• [Collected data]
↓↓↓
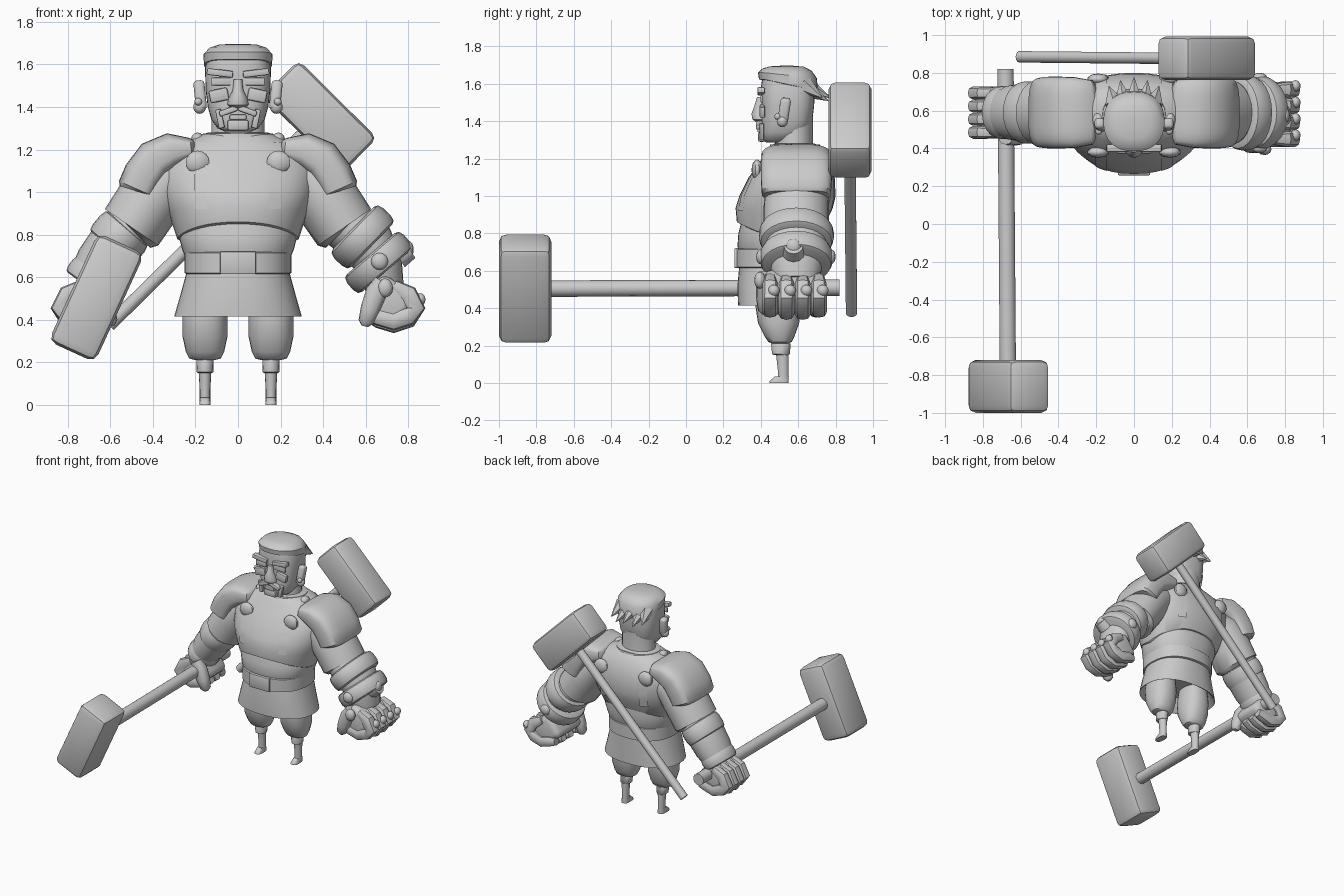
import bpy, bmesh, math
from mathutils import Vector, Matrix

grey = bpy.data.materials.new("clay_grey")
grey.diffuse_color = (0.6, 0.6, 0.6, 1)


def finish(name, bm):
    bmesh.ops.recalc_face_normals(bm, faces=bm.faces)
    me = bpy.data.meshes.new(name)
    bm.to_mesh(me)
    bm.free()
    me.materials.append(grey)
    ob = bpy.data.objects.new(name, me)
    bpy.context.collection.objects.link(ob)
    return ob


def superellipse(n, p):
    f = lambda v: math.copysign(abs(v) ** (2 / p), v)
    return [(f(math.cos(2 * math.pi * i / n)), f(math.sin(2 * math.pi * i / n))) for i in range(n)]


def skin(name, rings):
    """Bridge rings of points and cap both ends."""
    bm = bmesh.new()
    rows = [[bm.verts.new(p) for p in r] for r in rings]
    n = len(rows[0])
    for a, b in zip(rows, rows[1:]):
        for i in range(n):
            bm.faces.new((a[i], a[(i + 1) % n], b[(i + 1) % n], b[i]))
    bm.faces.new(rows[0])
    bm.faces.new(rows[-1])
    return finish(name, bm)


def loft(name, secs, n=32, p=2, cx=0, lift=None):
    """Upright body from sections (z, half width, front y, back y)."""
    rings = []
    for z, rx, y0, y1 in secs:
        ring = []
        for c, s in superellipse(n, p):
            y = (y0 + y1) / 2 + s * (y1 - y0) / 2
            ring.append((cx + c * rx, y, z + (lift(z, s, y) if lift else 0)))
        rings.append(ring)
    return skin(name, rings)


def limb(name, pts, side=1, y=0.59, n=24, p=2):
    """Tube in an xz plane through points (x, z, radius in plane, radius in y)."""
    rings = []
    for i, (x, z, r, ry) in enumerate(pts):
        a, b = pts[max(i - 1, 0)], pts[min(i + 1, len(pts) - 1)]
        t = Vector((b[0] - a[0], b[1] - a[1])).normalized()
        rings.append([(side * (x - t.y * r * c), y + ry * s, z + t.x * r * c) for c, s in superellipse(n, p)])
    return skin(name, rings)


def band(name, x, z, d, r, ry, h, side=1):
    """Rounded arm band centred at x, z along direction d."""
    d = Vector(d).normalized()
    prof = [(-1, .84), (-.85, .95), (-.4, 1), (.4, 1), (.85, .95), (1, .84)]
    return limb(name, [(x + d.x * h * t, z + d.y * h * t, r * k, ry * k) for t, k in prof], side)


def box(name, c, half, tilt=0, bevel=0.01, seg=2, spin=0):
    bm = bmesh.new()
    bmesh.ops.create_cube(bm, size=2)
    bmesh.ops.scale(bm, vec=half, verts=bm.verts)
    bmesh.ops.bevel(bm, geom=bm.edges[:], offset=bevel, segments=seg, affect='EDGES', profile=0.5)
    m = Matrix.Translation(c) @ Matrix.Rotation(tilt, 4, 'Y') @ Matrix.Rotation(spin, 4, 'X')
    bmesh.ops.transform(bm, matrix=m, verts=bm.verts)
    return finish(name, bm)


def ball(name, c, r, u=12, v=8):
    bm = bmesh.new()
    bmesh.ops.create_uvsphere(bm, u_segments=u, v_segments=v, radius=1)
    bmesh.ops.scale(bm, vec=r, verts=bm.verts)
    bmesh.ops.translate(bm, vec=c, verts=bm.verts)
    return finish(name, bm)


def rod(name, a, b, r1, r2=None, n=14):
    a, b = Vector(a), Vector(b)
    bm = bmesh.new()
    bmesh.ops.create_cone(bm, cap_ends=True, segments=n, radius1=r1, radius2=r1 if r2 is None else r2, depth=(b - a).length)
    m = Matrix.Translation((a + b) / 2) @ (b - a).to_track_quat('Z', 'Y').to_matrix().to_4x4()
    bmesh.ops.transform(bm, matrix=m, verts=bm.verts)
    return finish(name, bm)


# Torso: chest shell with an arched lower edge
chest = [(0.76, .25, .30, .72), (0.78, .285, .272, .75), (0.90, .325, .265, .785), (1.0, .36, .285, .80),
         (1.1, .37, .335, .795), (1.17, .35, .385, .775), (1.22, .29, .42, .75), (1.26, .2, .45, .72), (1.28, .14, .47, .69)]
loft("chest", chest, 40, 2.3, lift=lambda z, s, y: max(0, (1.0 - z) / .22) * .08 * abs(s) ** 1.5)
loft("waist", [(.70, .25, .285, .72), (.73, .262, .275, .73), (.80, .28, .28, .745), (.88, .27, .30, .74)], 40, 2.3)
loft("belt", [(.615, .24, .28, .72), (.62, .252, .265, .735), (.715, .252, .265, .735), (.72, .24, .28, .72)], 40, 2.3)
loft("skirt", [(.52, .23, .33, .66), (.42, .29, .285, .71), (.415, .30, .278, .72), (.52, .27, .275, .72), (.63, .24, .285, .72)], 40, 2.3)
box("buckle", (0, .27, .668), (.085, .012, .053), bevel=.006)
loft("collar", [(1.22, .19, .44, .73), (1.275, .165, .45, .715), (1.27, .135, .47, .69), (1.22, .12, .48, .68)], 32)


def chest_y(x, z, back):
    """Depth of the chest surface at x, z."""
    for (za, ra, fa, ba), (zb, rb, fb, bb) in zip(chest, chest[1:]):
        if za <= z <= zb:
            t = (z - za) / (zb - za)
            r, f, b = ra + (rb - ra) * t, fa + (fb - fa) * t, ba + (bb - ba) * t
            k = max(0, 1 - abs(x / r) ** 2.3) ** (1 / 2.3)
            return (f + b) / 2 + (1 if back else -1) * (b - f) / 2 * k
    return .55


for s in (-1, 1):
    # Shoulder straps with rivets
    for back in (False, True):
        o = .006 if back else -.006
        bm = bmesh.new()
        rows = []
        for i in range(12):
            z = .92 + .315 * i / 11
            rows.append([bm.verts.new((s * x, chest_y(x, z, back) + o, z)) for x in (.145, .175, .205)])
        for a, b in zip(rows, rows[1:]):
            for j in (0, 1):
                bm.faces.new((a[j], a[j + 1], b[j + 1], b[j]))
        finish("strap", bm)
        z = 1.14
        ball("strap_stud", (s * .19, chest_y(.19, z, back) + o, z), (.058, .03, .055), 10, 8)
    ball("strap_clip", (s * .19, .55, 1.25), (.03, .04, .03))

    # Legs
    cx = s * .155
    loft("thigh", [(.55, .09, .39, .60), (.42, .105, .37, .615), (.32, .105, .385, .605), (.25, .09, .42, .58), (.22, .075, .44, .565), (.212, .05, .46, .55)], 24, 2.3, cx)
    loft("knee_cuff", [(.15, .034, .47, .55), (.155, .039, .46, .555), (.21, .041, .455, .56), (.22, .036, .46, .55)], 16, cx=cx)
    loft("shin", [(.0, .025, .49, .55), (.07, .025, .49, .55), (.16, .03, .48, .55)], 14, cx=cx)
    loft("foot", [(0, .027, .445, .55), (.012, .027, .447, .55), (.035, .022, .475, .55)], 14, 3, cx)

    # Shoulder plates and sleeves
    limb("pauldron", [(.20, 1.21, .035, .13), (.22, 1.205, .05, .17), (.31, 1.195, .085, .187), (.39, 1.155, .095, .19),
                      (.445, 1.08, .095, .19), (.475, 1.015, .092, .185), (.478, 1.005, .08, .17)], s, p=3.5, n=32)
    limb("sleeve", [(.22, 1.10, .11, .13), (.33, 1.06, .15, .165), (.43, .94, .155, .175), (.50, .835, .152, .175), (.505, .83, .13, .15)], s)

# Left arm: two heavy bands over the forearm
d = (.72, -.70)
limb("left_forearm", [(.47, .87, .12, .15), (.60, .78, .13, .17), (.66, .67, .115, .15), (.69, .55, .09, .12)])
band("elbow_band", .585, .79, d, .165, .20, .06)
band("wrist_band", .66, .67, (.65, -.76), .175, .195, .055)
rod("band_boss", (.75, .575, .70), (.805, .575, .735), .062, .052, 12)
ball("boss_cap", (.80, .575, .73), (.025, .042, .042))
for y in (.40, .775):
    ball("band_rivet", (.665, y, .675), (.04, .025, .04))

# Right arm: tapered forearm with cuffs
band("right_elbow_band", .56, .785, (.65, -.76), .135, .165, .065, -1)
limb("right_forearm", [(.48, .87, .12, .15), (.57, .77, .125, .155), (.65, .66, .12, .145), (.715, .57, .095, .12)], -1)
band("right_wrist_band", .695, .60, (.6, -.8), .115, .14, .045, -1)


def fist(side, k, yc, studs):
    tag = "left" if side > 0 else "right"
    box(tag + "_palm", (side * .71, yc, .485), (.10, .155 * k, .095), side * .6, .04, 3)
    # Curled fingers along the hand
    for i in range(4):
        y = yc + (-.125 + .087 * i) * k
        drop = .012 * abs(i - 1.5)
        limb(tag + "_finger", [(.73, .56, .03, .03), (.80, .52, .045, .042 * k), (.835, .455, .045, .044 * k),
                               (.80, .40 + drop, .045, .044 * k), (.73, .375 + drop, .043, .043 * k),
                               (.66, .395 + drop, .04, .042 * k), (.615, .42, .03, .03)], side, y, 10, 2.6)
        if studs:
            ball("knuckle_stud", (.855, y + .02, .495), (.027, .031, .031), 10, 8)
    limb(tag + "_thumb", [(.68, .58, .04, .04), (.65, .53, .05, .045), (.62, .45, .045, .045), (.60, .39, .035, .035), (.595, .37, .015, .015)],
         side, yc - .155 * k, 12, 2.5)


fist(1, 1, .575, True)
ball("thumb_stud", (.69, .395, .55), (.038, .03, .045))
fist(-1, .8, .585, False)

# Held hammer
rod("held_handle", (-.68, .82, .51), (-.668, -.75, .505), .044)
box("held_hammer_head", (-.665, -.86, .505), (.12, .14, .28), .43, .04, 2)
# Hammer slung on the back
rod("back_handle", (-.605, .885, .375), (.385, .875, 1.35), .031)
box("back_hammer_head", (.385, .877, 1.352), (.12, .115, .26), -.79, .035, 2)

# Head and neck
loft("neck", [(1.2, .14, .47, .69), (1.28, .125, .475, .68), (1.42, .125, .49, .68)], 24)
loft("head", [(1.285, .06, .43, .55), (1.30, .095, .41, .60), (1.34, .125, .402, .65), (1.40, .142, .405, .675), (1.48, .152, .405, .685),
              (1.58, .155, .40, .69), (1.64, .14, .41, .68)], 32, 2.8)
# Hair cap sloping to the back, with spiky tips
loft("hair", [(1.58, .14, .41, .68), (1.585, .16, .39, .705), (1.64, .162, .385, .70), (1.675, .135, .41, .67), (1.692, .09, .45, .63), (1.697, .03, .51, .57)], 32, 2.3,
     lift=lambda z, s, y: (1.697 - z) / .117 * (.04 - .22 * max(0, y - .42)))
for x, z, l in ((-.12, 1.535, .04), (-.065, 1.52, .07), (0, 1.535, .085), (.065, 1.52, .07), (.12, 1.535, .04)):
    rod("hair_spike", (x * .85, .63, z + .06), (x * 1.1, .69 + l, z - .01), .055, .002, 6)
# Face
limb("nose", [(0, 1.53, .02, .02), (0, 1.48, .025, .035), (0, 1.44, .045, .05), (0, 1.41, .05, .045), (0, 1.395, .03, .025)], 1, .40, 12)
box("mouth", (0, .395, 1.352), (.04, .014, .012), bevel=.006)
box("goatee", (0, .405, 1.315), (.05, .02, .025), bevel=.01)
for s in (-1, 1):
    box("brow", (s * .085, .402, 1.56), (.062, .02, .016), s * -.12, .007)
    box("eye", (s * .08, .403, 1.52), (.045, .006, .018), bevel=.002)
    box("cheek", (s * .09, .408, 1.455), (.045, .015, .03), s * .2, .01)
    box("moustache", (s * .045, .395, 1.382), (.045, .022, .014), s * .35, .007)
    box("beard_side", (s * .085, .405, 1.345), (.014, .012, .045), s * .2, .005)
    # Ears with rings
    box("ear", (s * .178, .525, 1.455), (.026, .028, .07), s * .1, .018, 3, -.15)
    ball("ear_lobe", (s * .18, .515, 1.40), (.03, .03, .032))
    ball("ear_ring", (s * .187, .49, 1.425), (.018, .018, .018))

bpy.ops.object.select_all(action='SELECT')
bpy.context.view_layer.objects.active = bpy.data.objects["chest"]
bpy.ops.object.shade_smooth_by_angle(angle=math.radians(40))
↑↑↑
Among the lines in the data above, find those containing "Vector" and give only how many there are.

• [Problem solution]
4